Work instructions. Pull every line holding the word "mathutils" from the data below and copy it.

Records provided below:

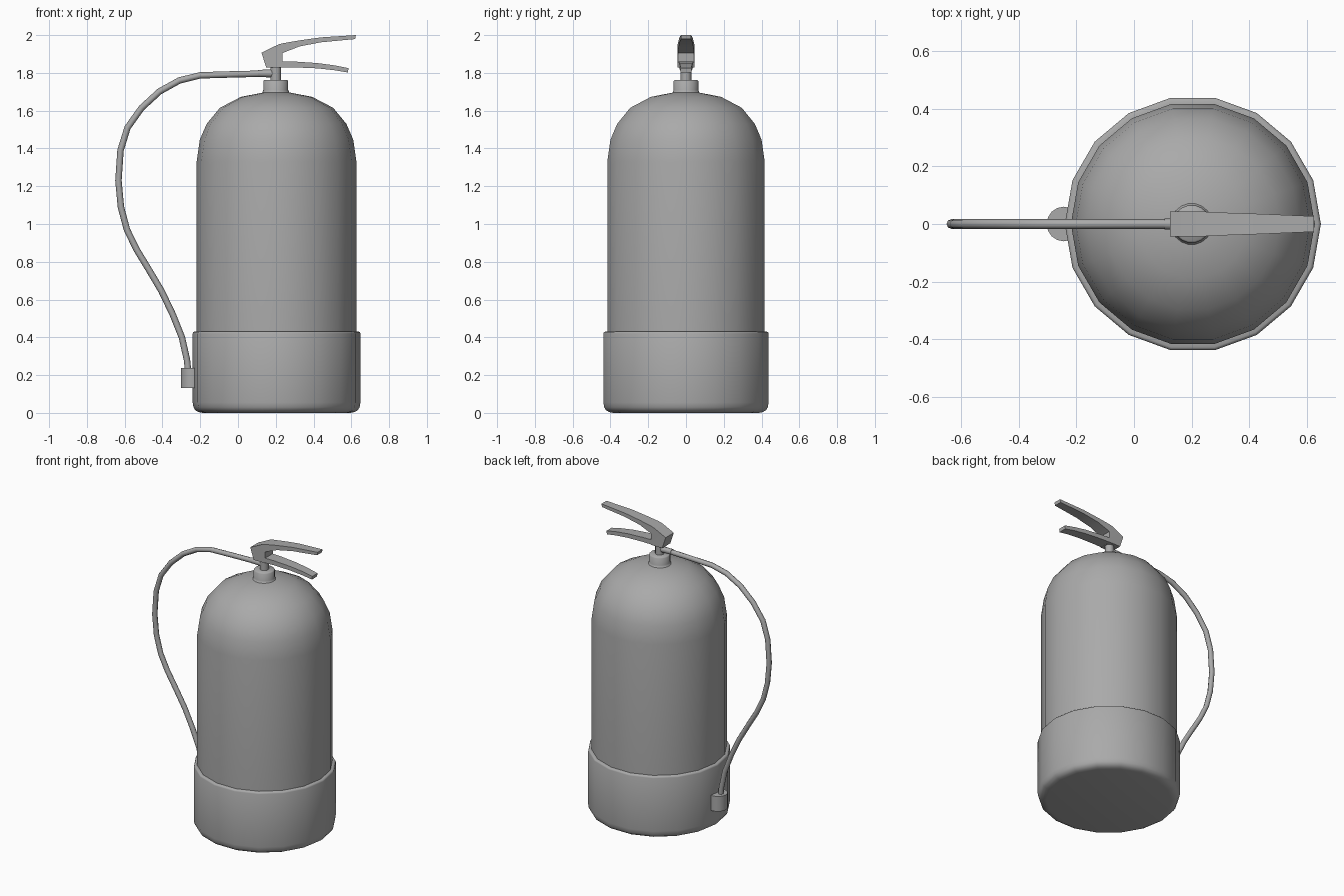
import bpy, bmesh, math
from mathutils import Vector

if "Cube" in bpy.data.objects:
    bpy.data.objects.remove(bpy.data.objects["Cube"])

AXIS_X = 0.204  # tank centre line

# dark grey used on every part
grey = bpy.data.materials.new("dark_grey")
grey.diffuse_color = (0.4, 0.4, 0.4, 1)
grey.use_nodes = True
grey.node_tree.nodes["Principled BSDF"].inputs["Base Color"].default_value = grey.diffuse_color


def finish(name, bm, angle=35):
    bmesh.ops.remove_doubles(bm, verts=bm.verts, dist=1e-5)
    bmesh.ops.recalc_face_normals(bm, faces=bm.faces)
    me = bpy.data.meshes.new(name)
    bm.to_mesh(me)
    bm.free()
    me.materials.append(grey)
    ob = bpy.data.objects.new(name, me)
    bpy.context.collection.objects.link(ob)
    bpy.ops.object.select_all(action='DESELECT')
    ob.select_set(True)
    bpy.context.view_layer.objects.active = ob
    bpy.ops.object.shade_smooth_by_angle(angle=math.radians(angle))
    return ob


def loft(bm, rings):
    """Bridge matching vertex rings and cap both ends."""
    rings = [[bm.verts.new(p) for p in r] for r in rings]
    for a, b in zip(rings, rings[1:]):
        n = len(a)
        for i in range(n):
            j = (i + 1) % n
            bm.faces.new((a[i], a[j], b[j], b[i]))
    bm.faces.new(rings[0])
    bm.faces.new(rings[-1])


def lathe(name, profile, sides, cx=AXIS_X, angle=35):
    bm = bmesh.new()
    steps = [2 * math.pi * i / sides for i in range(sides)]
    loft(bm, [[(cx + r * math.cos(a), r * math.sin(a), z) for a in steps]
              for r, z in profile])
    return finish(name, bm, angle)


def lever(name, sections):
    """Each section: top x, top z, bottom x, bottom z, half width."""
    bm = bmesh.new()
    loft(bm, [[(tx, -w, tz), (tx, w, tz), (bx, w, bz), (bx, -w, bz)]
              for tx, tz, bx, bz, w in sections])
    return finish(name, bm, 25)


def tube(name, points, radii, sides=8):
    """Sweep a round section along points in the xz plane."""
    pts = [Vector((x, 0, z)) for x, z in points]
    side = Vector((0, 1, 0))
    rings = []
    for i, p in enumerate(pts):
        t = (pts[min(i + 1, len(pts) - 1)] - pts[max(i - 1, 0)]).normalized()
        up = t.cross(side)
        rings.append([p + radii[i] * (side * math.cos(k * math.tau / sides)
                                      + up * math.sin(k * math.tau / sides))
                      for k in range(sides)])
    bm = bmesh.new()
    loft(bm, rings)
    return finish(name, bm, 50)


# tank with domed shoulder
lathe("tank", [(0.423, 0.40), (0.423, 1.33), (0.406, 1.447), (0.37, 1.53),
               (0.30, 1.615), (0.189, 1.673), (0.065, 1.697)], 18)

# base sleeve with rounded foot and bevelled rim
lathe("base_sleeve", [(0.39, 0.0), (0.412, 0.004), (0.43, 0.014), (0.44, 0.03),
                      (0.444, 0.055), (0.444, 0.42), (0.441, 0.427),
                      (0.434, 0.431), (0.415, 0.431)], 18, angle=50)

# neck collar and valve stem
lathe("neck_collar", [(0.085, 1.688), (0.072, 1.695), (0.066, 1.71),
                      (0.066, 1.757), (0.06, 1.763)], 18, 0.2, 50)
lathe("valve_stem", [(0.028, 1.755), (0.028, 1.835)], 12, 0.2)

# valve head with upper lever
lever("upper_lever", [(0.124, 1.907, 0.15, 1.828, 0.044),
                      (0.215, 1.951, 0.235, 1.828, 0.044),
                      (0.238, 1.957, 0.236, 1.905, 0.043),
                      (0.325, 1.972, 0.325, 1.940, 0.039),
                      (0.44, 1.988, 0.44, 1.962, 0.035),
                      (0.624, 2.0, 0.62, 1.979, 0.027)])

# lower carrying handle
lever("lower_handle", [(0.20, 1.862, 0.20, 1.829, 0.042),
                       (0.30, 1.860, 0.30, 1.829, 0.039),
                       (0.42, 1.852, 0.42, 1.824, 0.035),
                       (0.51, 1.840, 0.51, 1.814, 0.031),
                       (0.585, 1.825, 0.582, 1.802, 0.028)])

# hose and its end fitting
path = [(0.19, 1.797), (0.0, 1.793), (-0.20, 1.787), (-0.31, 1.760),
        (-0.415, 1.702), (-0.51, 1.615), (-0.585, 1.51), (-0.622, 1.39),
        (-0.633, 1.23), (-0.620, 1.09), (-0.588, 0.97), (-0.537, 0.865),
        (-0.47, 0.755), (-0.405, 0.645), (-0.345, 0.52), (-0.297, 0.40),
        (-0.27, 0.28), (-0.262, 0.20)]
tube("hose", path, [0.017] * len(path))
tube("hose_fitting", [(0.105, 1.797), (0.185, 1.797)], [0.019, 0.021])

# hose end holder on the sleeve
lathe("hose_holder", [(0.06, 0.133), (0.06, 0.237)], 16, -0.243)
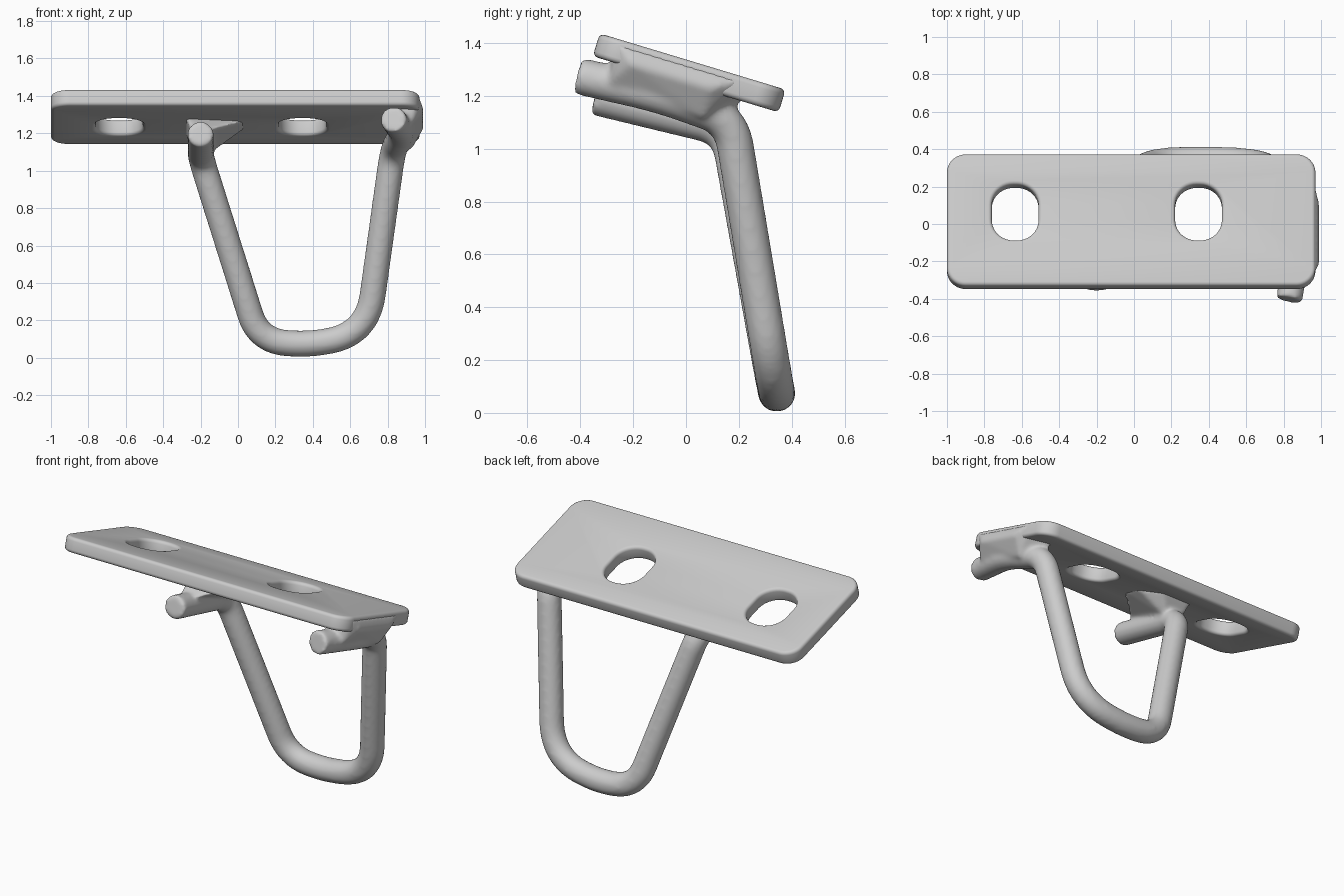
import bpy, bmesh
from math import sin, cos, pi, radians
from mathutils import Vector, Matrix

if "Cube" in bpy.data.objects:
    bpy.data.objects.remove(bpy.data.objects["Cube"])

# Local frame of the tilted plate
TILT = Matrix.Translation((0, 0.012, 1.287)) @ Matrix.Rotation(radians(-16.8), 4, 'X')


def rounded_rect(cx, cy, w, h, r, n=10):
    pts = []
    for k, (sx, sy) in enumerate(((1, 1), (-1, 1), (-1, -1), (1, -1))):
        for i in range(n + 1):
            a = pi / 2 * (k + i / n)
            pts.append((cx + sx * (w / 2 - r) + r * cos(a),
                        cy + sy * (h / 2 - r) + r * sin(a), 0))
    return pts


def fillet(points, radii, n=10):
    """Polyline with its inner corners rounded."""
    p = [Vector(q) for q in points]
    out = [p[0]]
    for i in range(1, len(p) - 1):
        a = p[i] + (p[i - 1] - p[i]).normalized() * radii[i - 1]
        b = p[i] + (p[i + 1] - p[i]).normalized() * radii[i - 1]
        for k in range(n + 1):
            t = k / n
            out.append(a * (1 - t) ** 2 + p[i] * 2 * t * (1 - t) + b * t * t)
    return out + [p[-1]]


def curve_mesh(name, splines, cyclic, **settings):
    cu = bpy.data.curves.new(name, 'CURVE')
    for key, val in settings.items():
        setattr(cu, key, val)
    for pts in splines:
        sp = cu.splines.new('POLY')
        sp.points.add(len(pts) - 1)
        for q, co in zip(sp.points, pts):
            q.co = (*co, 1)
        sp.use_cyclic_u = cyclic
    ob = bpy.data.objects.new(name, cu)
    bpy.context.collection.objects.link(ob)
    bpy.ops.object.select_all(action='DESELECT')
    ob.select_set(True)
    bpy.context.view_layer.objects.active = ob
    bpy.ops.object.convert(target='MESH')
    return bpy.context.object


# Mounting plate with two slots
plate = curve_mesh('mounting_plate',
                   [rounded_rect(-0.015, 0, 1.97, 0.735, 0.1),
                    rounded_rect(-0.635, 0.042, 0.25, 0.31, 0.115),
                    rounded_rect(0.345, 0.042, 0.25, 0.31, 0.115)], True,
                   dimensions='2D', fill_mode='BOTH', extrude=0.025,
                   bevel_depth=0.02, bevel_resolution=3, offset=-0.02)
plate.matrix_world = TILT
bm = bmesh.new()
bm.from_mesh(plate.data)
bmesh.ops.remove_doubles(bm, verts=bm.verts, dist=0.0005)
bmesh.ops.recalc_face_normals(bm, faces=bm.faces)
bm.to_mesh(plate.data)
bm.free()
bpy.ops.object.shade_smooth_by_angle(angle=radians(35))

# Bent rod: left arm, loop, right arm
path = fillet([(-0.2, -0.345, 1.197), (-0.2, 0.16, 1.075), (0.11, 0.338, 0.09),
               (0.36, 0.345, 0.07), (0.69, 0.335, 0.12), (0.828, 0.17, 1.11),
               (0.88, -0.1, 1.205), (0.83, -0.405, 1.275)],
              [0.1, 0.15, 0.09, 0.22, 0.1, 0.1])
rod = curve_mesh('bent_rod_loop', [path], False, dimensions='3D',
                 bevel_depth=0.071, bevel_resolution=6, use_fill_caps=True)

# Weld fillets between the arms and the plate, in plate coordinates
WELDS = [
    [(-0.28, -0.1, -0.03), (0.05, -0.05, -0.03), (0.05, 0.08, -0.03),
     (-0.28, 0.2, -0.03), (-0.06, 0.2, -0.03), (-0.25, -0.2, -0.13),
     (-0.15, -0.2, -0.13), (-0.25, 0.15, -0.16), (-0.15, 0.15, -0.16)],
    [(0.8, -0.29, -0.03), (0.97, -0.29, 0.03), (0.97, 0.2, 0.03),
     (0.8, 0.24, -0.03), (0.995, -0.22, -0.03), (0.995, 0.1, -0.03),
     (0.82, -0.3, -0.14), (0.93, -0.28, -0.12), (0.83, 0.1, -0.17),
     (0.93, 0.1, -0.15)],
]
bm = bmesh.new()
bm.from_mesh(rod.data)
bmesh.ops.remove_doubles(bm, verts=bm.verts, dist=0.0005)
for pts in WELDS:
    verts = [bm.verts.new(TILT @ Vector(p)) for p in pts]
    res = bmesh.ops.convex_hull(bm, input=verts)
    junk = [v for v in res['geom_interior'] if isinstance(v, bmesh.types.BMVert)]
    bmesh.ops.delete(bm, geom=junk, context='VERTS')
bmesh.ops.recalc_face_normals(bm, faces=bm.faces)
bm.to_mesh(rod.data)
bm.free()

# Blend the welds into the rod
mod = rod.modifiers.new('fuse', 'REMESH')
mod.mode = 'VOXEL'
mod.voxel_size = 0.012
mod.use_smooth_shade = True
mod = rod.modifiers.new('soften', 'SMOOTH')
mod.factor = 0.5
mod.iterations = 10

End of Records provided.

Expected answer.
from mathutils import Vector
from mathutils import Vector, Matrix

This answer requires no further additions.